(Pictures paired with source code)
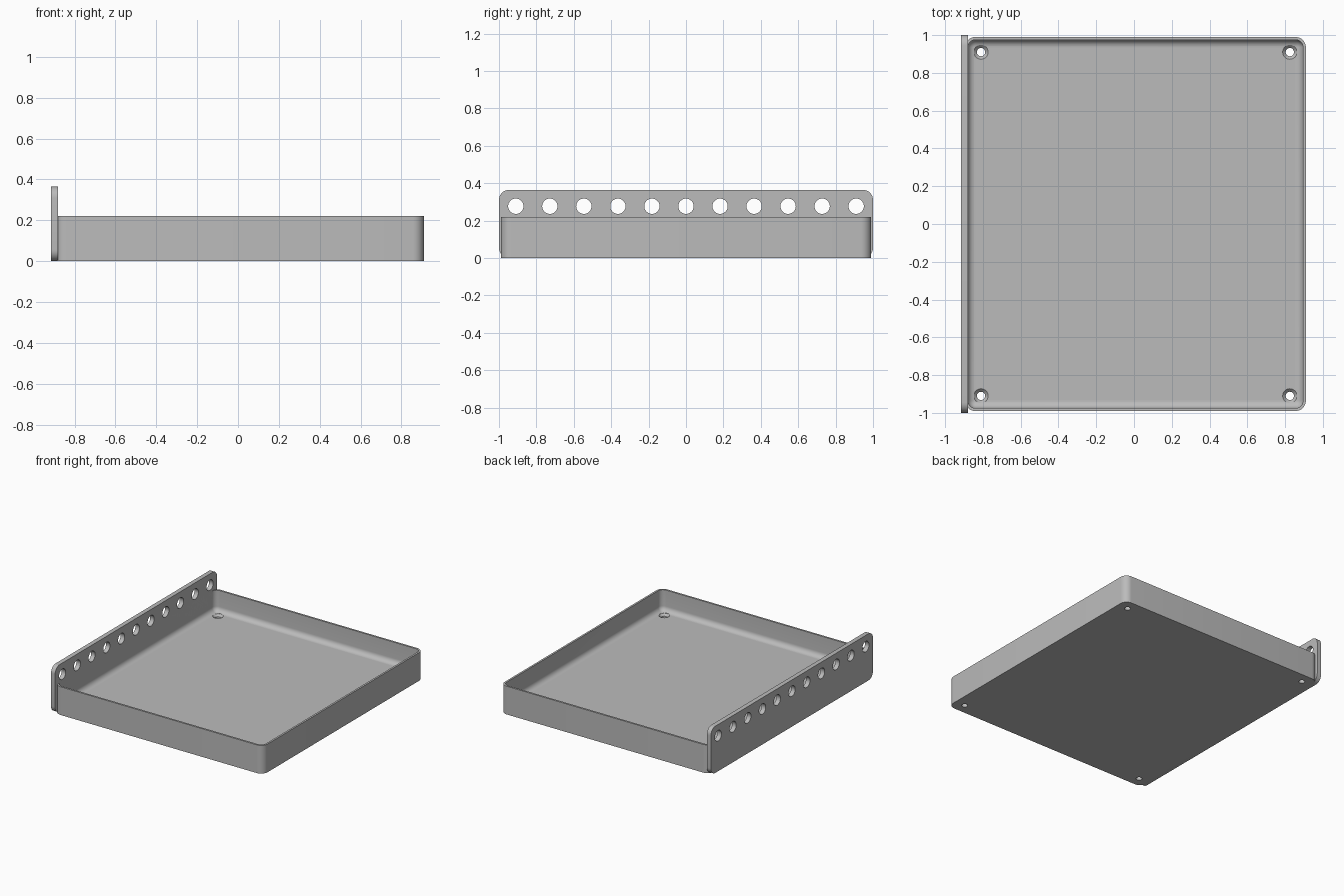
import bpy, bmesh, math
from mathutils import Matrix, Vector

if "Cube" in bpy.data.objects:
    bpy.data.objects.remove(bpy.data.objects["Cube"])

# One grey plastic for everything
grey = bpy.data.materials.new("grey plastic")
grey.use_nodes = True
colour = (0.5, 0.5, 0.5, 1)
grey.diffuse_color = colour
grey.node_tree.nodes["Principled BSDF"].inputs["Base Color"].default_value = colour

X0, X1, Y = -0.895, 0.91, 0.99      # tray outline
HEIGHT, FLOOR, WALL, FILLET, CORNER = 0.22, 0.055, 0.015, 0.04, 0.055


def outline(u0, u1, v0, v1, radius, steps=8):
    """Counter-clockwise rounded rectangle as 2D points."""
    points = []
    centres = [(u1 - radius, v1 - radius), (u0 + radius, v1 - radius),
               (u0 + radius, v0 + radius), (u1 - radius, v0 + radius)]
    for quarter, (cu, cv) in enumerate(centres):
        for i in range(steps + 1):
            a = (quarter + i / steps) * math.pi / 2
            points.append((cu + radius * math.cos(a), cv + radius * math.sin(a)))
    return points


def loft(name, rings):
    """Skin a stack of equal rings and cap both ends."""
    bm = bmesh.new()
    loops = [[bm.verts.new(p) for p in ring] for ring in rings]
    for a, b in zip(loops, loops[1:]):
        for i in range(len(a)):
            j = (i + 1) % len(a)
            bm.faces.new((a[i], a[j], b[j], b[i]))
    bm.faces.new(loops[0][::-1])
    bm.faces.new(loops[-1])
    bmesh.ops.recalc_face_normals(bm, faces=bm.faces[:])
    mesh = bpy.data.meshes.new(name)
    bm.to_mesh(mesh)
    bm.free()
    obj = bpy.data.objects.new(name, mesh)
    bpy.context.collection.objects.link(obj)
    mesh.materials.append(grey)
    return obj


def round_rings(centre, axis, profile, sides=32):
    """Circles along an axis from (distance, radius) pairs."""
    turn = Vector((0, 0, 1)).rotation_difference(Vector(axis)).to_matrix().to_4x4()
    place = Matrix.Translation(centre) @ turn
    return [[place @ Vector((r * math.cos(2 * math.pi * i / sides),
                             r * math.sin(2 * math.pi * i / sides), d))
             for i in range(sides)] for d, r in profile]


def drill(obj, cutters):
    """Subtract the cutters, apply, then smooth the curved faces."""
    bpy.context.view_layer.objects.active = obj
    for cutter in cutters:
        mod = obj.modifiers.new("hole", "BOOLEAN")
        mod.operation, mod.solver, mod.object = "DIFFERENCE", "EXACT", cutter
        bpy.ops.object.modifier_apply(modifier=mod.name)
    for cutter in cutters:
        bpy.data.objects.remove(cutter)
    bpy.ops.object.select_all(action="DESELECT")
    obj.select_set(True)
    bpy.ops.object.shade_smooth_by_angle(angle=math.radians(30))


# Tray: outer wall, rim, inner wall and filleted floor
def tray_ring(inset, z):
    radius = max(CORNER - inset, 0.006)
    return [(x, y, z) for x, y in
            outline(X0 + inset, X1 - inset, -Y + inset, Y - inset, radius)]


rings = [tray_ring(0, 0), tray_ring(0, HEIGHT), tray_ring(WALL, HEIGHT)]
for i in range(9):
    a = i / 8 * math.pi / 2
    rings.append(tray_ring(WALL + FILLET * (1 - math.cos(a)),
                           FLOOR + FILLET * (1 - math.sin(a))))
tray = loft("tray", rings)

# Countersunk screw holes in the four floor corners
screw_profile = [(-0.05, 0.022), (FLOOR - 0.016, 0.022),
                 (FLOOR, 0.038), (FLOOR + 0.01, 0.038)]
drill(tray, [loft("screw_cutter", round_rings((x, y, 0), (0, 0, 1), screw_profile))
             for x in (-0.81, 0.825) for y in (-0.91, 0.91)])

# Tall side plate with a row of round holes
plate = loft("side_plate", [[(x, y, z) for y, z in outline(-1, 1, 0, 0.365, 0.055)]
                            for x in (-0.915, -0.88)])
hole_profile = [(-0.1, 0.041), (0.1, 0.041)]
drill(plate, [loft("hole_cutter", round_rings((-0.9, 0.182 * i, 0.277), (1, 0, 0), hole_profile))
              for i in range(-5, 6)])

# Work task
Without including any picture, repeat the data exactly.

# Solution to the problem
import bpy, bmesh, math
from mathutils import Matrix, Vector

if "Cube" in bpy.data.objects:
    bpy.data.objects.remove(bpy.data.objects["Cube"])

# One grey plastic for everything
grey = bpy.data.materials.new("grey plastic")
grey.use_nodes = True
colour = (0.5, 0.5, 0.5, 1)
grey.diffuse_color = colour
grey.node_tree.nodes["Principled BSDF"].inputs["Base Color"].default_value = colour

X0, X1, Y = -0.895, 0.91, 0.99      # tray outline
HEIGHT, FLOOR, WALL, FILLET, CORNER = 0.22, 0.055, 0.015, 0.04, 0.055


def outline(u0, u1, v0, v1, radius, steps=8):
    """Counter-clockwise rounded rectangle as 2D points."""
    points = []
    centres = [(u1 - radius, v1 - radius), (u0 + radius, v1 - radius),
               (u0 + radius, v0 + radius), (u1 - radius, v0 + radius)]
    for quarter, (cu, cv) in enumerate(centres):
        for i in range(steps + 1):
            a = (quarter + i / steps) * math.pi / 2
            points.append((cu + radius * math.cos(a), cv + radius * math.sin(a)))
    return points


def loft(name, rings):
    """Skin a stack of equal rings and cap both ends."""
    bm = bmesh.new()
    loops = [[bm.verts.new(p) for p in ring] for ring in rings]
    for a, b in zip(loops, loops[1:]):
        for i in range(len(a)):
            j = (i + 1) % len(a)
            bm.faces.new((a[i], a[j], b[j], b[i]))
    bm.faces.new(loops[0][::-1])
    bm.faces.new(loops[-1])
    bmesh.ops.recalc_face_normals(bm, faces=bm.faces[:])
    mesh = bpy.data.meshes.new(name)
    bm.to_mesh(mesh)
    bm.free()
    obj = bpy.data.objects.new(name, mesh)
    bpy.context.collection.objects.link(obj)
    mesh.materials.append(grey)
    return obj


def round_rings(centre, axis, profile, sides=32):
    """Circles along an axis from (distance, radius) pairs."""
    turn = Vector((0, 0, 1)).rotation_difference(Vector(axis)).to_matrix().to_4x4()
    place = Matrix.Translation(centre) @ turn
    return [[place @ Vector((r * math.cos(2 * math.pi * i / sides),
                             r * math.sin(2 * math.pi * i / sides), d))
             for i in range(sides)] for d, r in profile]


def drill(obj, cutters):
    """Subtract the cutters, apply, then smooth the curved faces."""
    bpy.context.view_layer.objects.active = obj
    for cutter in cutters:
        mod = obj.modifiers.new("hole", "BOOLEAN")
        mod.operation, mod.solver, mod.object = "DIFFERENCE", "EXACT", cutter
        bpy.ops.object.modifier_apply(modifier=mod.name)
    for cutter in cutters:
        bpy.data.objects.remove(cutter)
    bpy.ops.object.select_all(action="DESELECT")
    obj.select_set(True)
    bpy.ops.object.shade_smooth_by_angle(angle=math.radians(30))


# Tray: outer wall, rim, inner wall and filleted floor
def tray_ring(inset, z):
    radius = max(CORNER - inset, 0.006)
    return [(x, y, z) for x, y in
            outline(X0 + inset, X1 - inset, -Y + inset, Y - inset, radius)]


rings = [tray_ring(0, 0), tray_ring(0, HEIGHT), tray_ring(WALL, HEIGHT)]
for i in range(9):
    a = i / 8 * math.pi / 2
    rings.append(tray_ring(WALL + FILLET * (1 - math.cos(a)),
                           FLOOR + FILLET * (1 - math.sin(a))))
tray = loft("tray", rings)

# Countersunk screw holes in the four floor corners
screw_profile = [(-0.05, 0.022), (FLOOR - 0.016, 0.022),
                 (FLOOR, 0.038), (FLOOR + 0.01, 0.038)]
drill(tray, [loft("screw_cutter", round_rings((x, y, 0), (0, 0, 1), screw_profile))
             for x in (-0.81, 0.825) for y in (-0.91, 0.91)])

# Tall side plate with a row of round holes
plate = loft("side_plate", [[(x, y, z) for y, z in outline(-1, 1, 0, 0.365, 0.055)]
                            for x in (-0.915, -0.88)])
hole_profile = [(-0.1, 0.041), (0.1, 0.041)]
drill(plate, [loft("hole_cutter", round_rings((-0.9, 0.182 * i, 0.277), (1, 0, 0), hole_profile))
              for i in range(-5, 6)])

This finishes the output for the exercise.